Way back when we thought about ripping up our living room and starting again, the fire was the first thing we wanted rid of. We rarely turned it on and it looked dated. We had a vision of winters’ evenings sat by an open fire, where the smell of burning wood met you as you walked through the door. But with children in the house an open fire was never going to happen, so we began looking for log burners.
And with Daz being pretty nifty with a chainsaw, collecting fuel was never going to be a problem plus with the whole of the lower ground being open plan, it would be much more eco-friendly of heating the house. We just needed to choose the right one. We don’t live in an old chocolate box cottage and despite having hints of rustic charm throughout, we needed something in-between oldie-worldie and modern for our mid terrace.
There’s something magnetising about watching the flames dancing in a safe metal box, so next on our requirements was one with a large glass door. That comes with a price though, the area the glass, the more soot there is to gather, blackening it and blocking out any hypnotising flickers. While it doesn’t require as much maintenance as I anticipated; emptying the ash pan, sweeping around the base and restocking logs ready for the next session, it’s cleaning the glass which usually takes the most time.
We tend to keep on top it by de-sooting every other day. Trying to clean up a weeks worth of black soot is no mean feat and the thicker it is, the more elbow grease is required to remove it. We were recommended a hob cleaner to get rid of it and using kitchen roll, which worked fine but was an expensive way of doing something which I soon found out I could do for free, plus, I didn’t like the idea of any extra chemicals burning off and being released.
Then we switched to this free and easy method of cleaning;
1 – Dip some scrunched up newspaper into a small bowl of water
2 – Now dip it into some ash from the ash pan
3 – Using small circles, gently rub the ash dipped paper over the glass door, readapting the paper into the ash as the soot gently lifts. Some areas the soot will have really built up so will need several newspaper – water – dipped ash dipped goes to get off.

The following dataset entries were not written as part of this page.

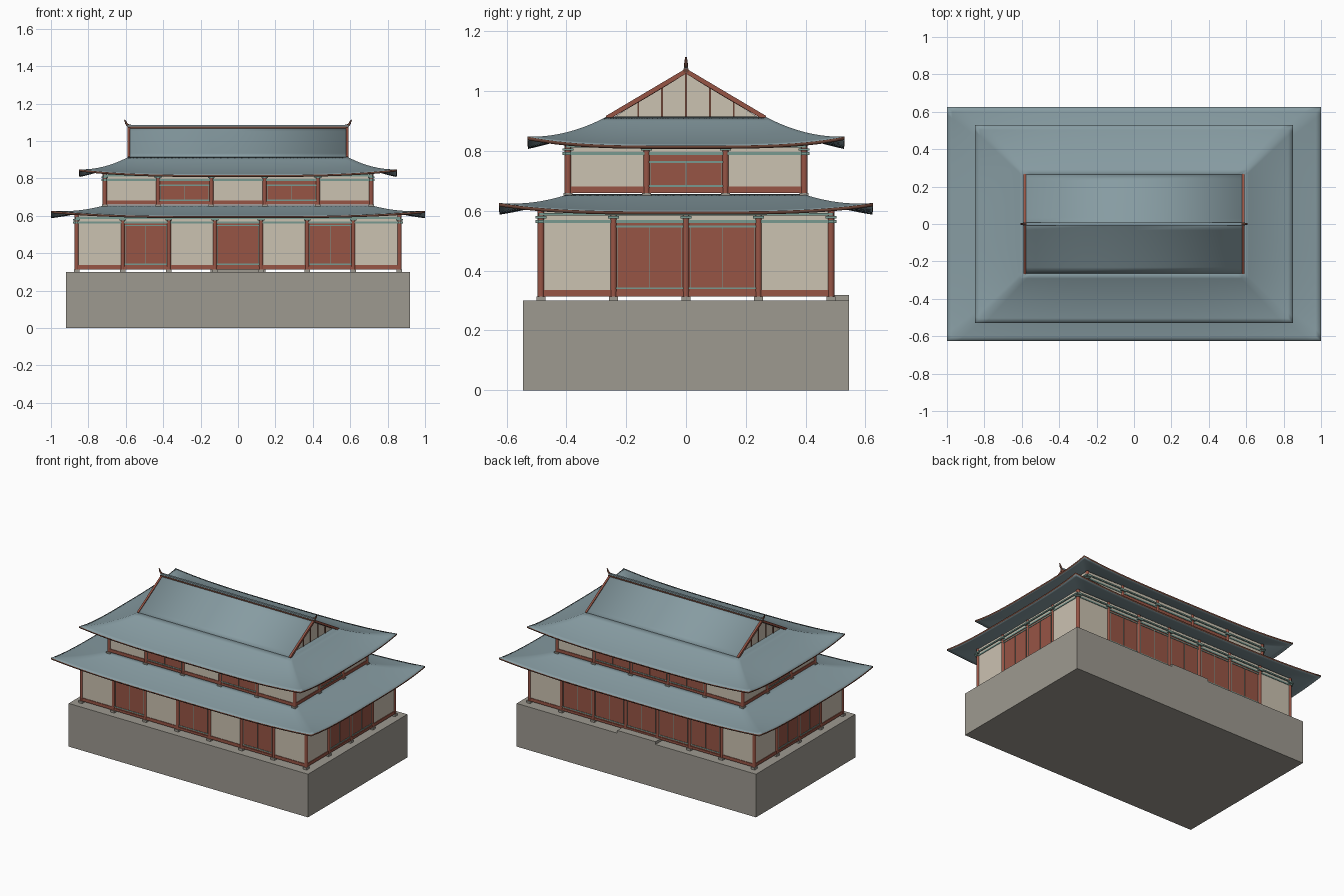
import bpy, bmesh, math
from mathutils import Matrix, Vector

if "Cube" in bpy.data.objects:
    bpy.data.objects.remove(bpy.data.objects["Cube"])

def material(name, rgb):
    m = bpy.data.materials.new(name)
    m.diffuse_color = (*rgb, 1)
    m.use_nodes = True
    m.node_tree.nodes["Principled BSDF"].inputs["Base Color"].default_value = m.diffuse_color
    return m

STONE = material("stone", (0.34, 0.32, 0.28))
PLASTER = material("plaster", (0.60, 0.54, 0.44))
RED = material("red_wood", (0.31, 0.09, 0.06))
DARK = material("dark_wood", (0.14, 0.055, 0.035))
TEAL = material("teal_paint", (0.19, 0.32, 0.28))
TILE = material("roof_tile", (0.24, 0.33, 0.36))

def finish(name, bm, mats, smooth=False):
    me = bpy.data.meshes.new(name)
    bm.to_mesh(me)
    bm.free()
    ob = bpy.data.objects.new(name, me)
    bpy.context.collection.objects.link(ob)
    for m in mats:
        me.materials.append(m)
    if smooth:
        bpy.ops.object.select_all(action='DESELECT')
        ob.select_set(True)
        bpy.context.view_layer.objects.active = ob
        bpy.ops.object.shade_smooth_by_angle(angle=math.radians(35))
    return ob

def add_box(bm, x, y, z, rot=Matrix()):
    """Box spanning the (min, max) ranges x, y, z."""
    c = Vector([(r[0] + r[1]) / 2 for r in (x, y, z)])
    s = [r[1] - r[0] for r in (x, y, z)]
    bmesh.ops.create_cube(bm, size=1, matrix=rot @ Matrix.Translation(c) @ Matrix.Diagonal((*s, 1)))

def box(name, x, y, z, mat):
    bm = bmesh.new()
    add_box(bm, x, y, z)
    return finish(name, bm, [mat])

def add_cyl(bm, x, y, z0, z1, r, rot):
    m = rot @ Matrix.Translation((x, y, (z0 + z1) / 2))
    bmesh.ops.create_cone(bm, cap_ends=True, segments=12, radius1=r, radius2=r, depth=z1 - z0, matrix=m)

def grid(bm, fn, ns, nt):
    """Quad sheet from fn(s, t), s in -1..1 and t in 0..1."""
    v = [[bm.verts.new(fn(2 * i / ns - 1, j / nt)) for j in range(nt + 1)] for i in range(ns + 1)]
    for i in range(ns):
        for j in range(nt):
            bm.faces.new((v[i][j], v[i + 1][j], v[i + 1][j + 1], v[i][j + 1]))

def thicken(ob, t):
    m = ob.modifiers.new("thickness", 'SOLIDIFY')
    m.thickness, m.offset, m.material_offset_rim = t, -1, 1

def hip_roof(name, outer, inner, z0, z1, lift, sag):
    bm = bmesh.new()
    for k in range(4):
        rot = Matrix.Rotation(k * math.pi / 2, 4, 'Z')
        a, b = k % 2, 1 - k % 2
        def fn(s, t):
            x = s * (outer[a] + (inner[a] - outer[a]) * t)
            y = -(outer[b] + (inner[b] - outer[b]) * t)
            z = z0 + (z1 - z0) * ((1 - sag) * t + sag * t * t) + lift * abs(s) ** 3.5 * (1 - t) ** 2
            return rot @ Vector((x, y, z))
        grid(bm, fn, 32, 10)
    bmesh.ops.remove_doubles(bm, verts=bm.verts, dist=1e-4)
    thicken(finish(name, bm, [TILE, DARK], True), 0.011)

def storey(name, half, z0, z1, top, fills, door_z):
    """Four walls; fills gives bays of front, right, back, left: P plaster, D doors."""
    g = {k: bmesh.new() for k in ("columns", "column_bases", "plaster", "doors", "sills", "beams", "door_trim")}
    for k, fill in enumerate(fills):
        rot = Matrix.Rotation(k * math.pi / 2, 4, 'Z')
        a, b = half[k % 2], half[1 - k % 2]
        n = len(fill)
        w = 2 * a / n
        # columns with stone bases and cap blocks
        for i in range(n + 1):
            x = -a + i * w
            if i < n:
                add_cyl(g["columns"], x, -b, z0 + 0.01, top, 0.0115, rot)
                add_box(g["column_bases"], (x - .015, x + .015), (-b - .015, -b + .015), (z0 - .003, z0 + .012), rot)
            add_box(g["beams"], (x - .018, x + .018), (-b - .018, -b + .018), (z1 + .014, z1 + .022), rot)
        # bay infill
        for i, kind in enumerate(fill):
            xa, xb = -a + i * w + .008, -a + (i + 1) * w - .008
            if kind == "P":
                add_box(g["plaster"], (xa, xb), (-b - .004, -b + .006), (z0 + .03, z1), rot)
                add_box(g["sills"], (xa, xb), (-b - .008, -b + .008), (z0 + .012, z0 + .034), rot)
            else:
                add_box(g["doors"], (xa, xb), (-b - .004, -b + .006), (z0 + .012, z1), rot)
                add_box(g["sills"], (xa, xb), (-b - .008, -b + .008), (z0 + .012, z0 + .028), rot)
                for z in door_z:
                    add_box(g["door_trim"], (xa, xb), (-b - .007, -b), (z, z + .006), rot)
                xm = (xa + xb) / 2
                for x in (xa + .006, xm, xb - .006):
                    add_box(g["door_trim"], (x - .0012, x + .0012), (-b - .006, -b), (door_z[0], door_z[1]), rot)
        # head beams with a plaster frieze between
        add_box(g["plaster"], (-a, a), (-b - .004, -b + .006), (z1, top), rot)
        add_box(g["beams"], (-a - .018, a + .018), (-b - .008, -b + .008), (z1, z1 + .01), rot)
        add_box(g["beams"], (-a - .006, a + .006), (-b - .012, -b + .012), (z1 + .024, z1 + .033), rot)
    mats = dict(columns=RED, column_bases=STONE, plaster=PLASTER, doors=RED, sills=RED, beams=TEAL, door_trim=TEAL)
    for key, bm in g.items():
        finish(name + "_" + key, bm, [mats[key]], key == "columns")

# stone platform and rear step
box("platform", (-.92, .92), (-.545, .545), (0, .30), STONE)
box("rear_step", (-.147, .147), (.47, .545), (.30, .319), STONE)

# storeys
storey("lower", (.863, .485), .302, .56, .612, ("PDPDPDP", "PDDP", "PDDDDDP", "PDDP"), (.338, .545))
storey("upper", (.712, .395), .648, .787, .842, ("PDPDP", "PDP", "PDDDP", "PDP"), (.68, .76))

# roofs
hip_roof("lower_roof", (1.0, .625), (.712, .392), .598, .656, .028, .35)
hip_roof("upper_roof_skirt", (.85, .53), (.585, .265), .818, .915, .03, .45)

RUN, Z0, RISE = .265, .915, .157
def slope(u):
    return Z0 + RISE * (.93 * u + .07 * u * u)

bm = bmesh.new()
grid(bm, lambda s, t: Vector((s * .585, (2 * t - 1) * RUN, slope(1 - abs(2 * t - 1)))), 2, 16)
thicken(finish("upper_roof_slopes", bm, [TILE, DARK], True), 0.011)

# gables: attic prism, posts, shelf and barge boards
bm = bmesh.new()
tri = [bm.verts.new((-.557, y, z)) for y, z in ((-.25, .908), (.25, .908), (0, 1.06))]
f = bm.faces.new(tri)
ext = bmesh.ops.extrude_face_region(bm, geom=[f])
bmesh.ops.translate(bm, vec=(1.114, 0, 0), verts=[v for v in ext["geom"] if isinstance(v, bmesh.types.BMVert)])
bmesh.ops.recalc_face_normals(bm, faces=bm.faces)
finish("gable_walls", bm, [PLASTER])

posts, shelves, barges = bmesh.new(), bmesh.new(), bmesh.new()
angle = math.atan2(RISE, RUN)
length = math.hypot(RISE, RUN)
for sx in (-1, 1):
    xr = lambda p, q: tuple(sorted((sx * p, sx * q)))
    for i in range(-2, 3):
        y = i * .08
        add_box(posts, xr(.55, .561), (y - .003, y + .003), (.91, slope(1 - abs(y) / RUN) - .012))
    add_box(shelves, xr(.54, .585), (-.262, .262), (.904, .9145))
    for sy in (-1, 1):
        rot = Matrix.Translation((0, sy * RUN / 2, Z0 + RISE / 2 - .004)) @ Matrix.Rotation(-sy * angle, 4, 'X')
        add_box(barges, xr(.577, .59), (-length / 2, length / 2), (-.008, .007), rot)
finish("gable_posts", posts, [DARK])
finish("gable_shelves", shelves, [TILE])
finish("barge_boards", barges, [RED])

# ridge and upturned ridge ends
box("ridge_base", (-.592, .592), (-.009, .009), (1.062, 1.076), DARK)
box("ridge_cap", (-.592, .592), (-.007, .007), (1.076, 1.086), TILE)
for side, sx in (("left", -1), ("right", 1)):
    cu = bpy.data.curves.new("ridge_end_" + side, 'CURVE')
    cu.dimensions = '3D'
    cu.bevel_depth, cu.bevel_resolution, cu.use_fill_caps = .007, 2, True
    sp = cu.splines.new('POLY')
    path = ((.575, 1.08, 1), (.59, 1.084, 1), (.598, 1.094, .85), (.602, 1.105, .65), (.607, 1.114, .4))
    sp.points.add(len(path) - 1)
    for p, (x, z, r) in zip(sp.points, path):
        p.co, p.radius = (sx * x, 0, z, 1), r
    cu.materials.append(DARK)
    bpy.context.collection.objects.link(bpy.data.objects.new("ridge_end_" + side, cu))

4 – Now take some clean scrunched up newspaper and wipe the ash off the glass, buffing the glass clean. You may need to do a final buff with a soft cloth or if you have a steam cleaner, (like this Vax multifunction steam cleaner ) use it to remove the left over ash, just like you would to clean your windows.
A no nonsense log burner cleaning tip.
You could however, just invest in a Vax multifunction steam cleaner instead and get it done in half the time though too and look after the rest of you home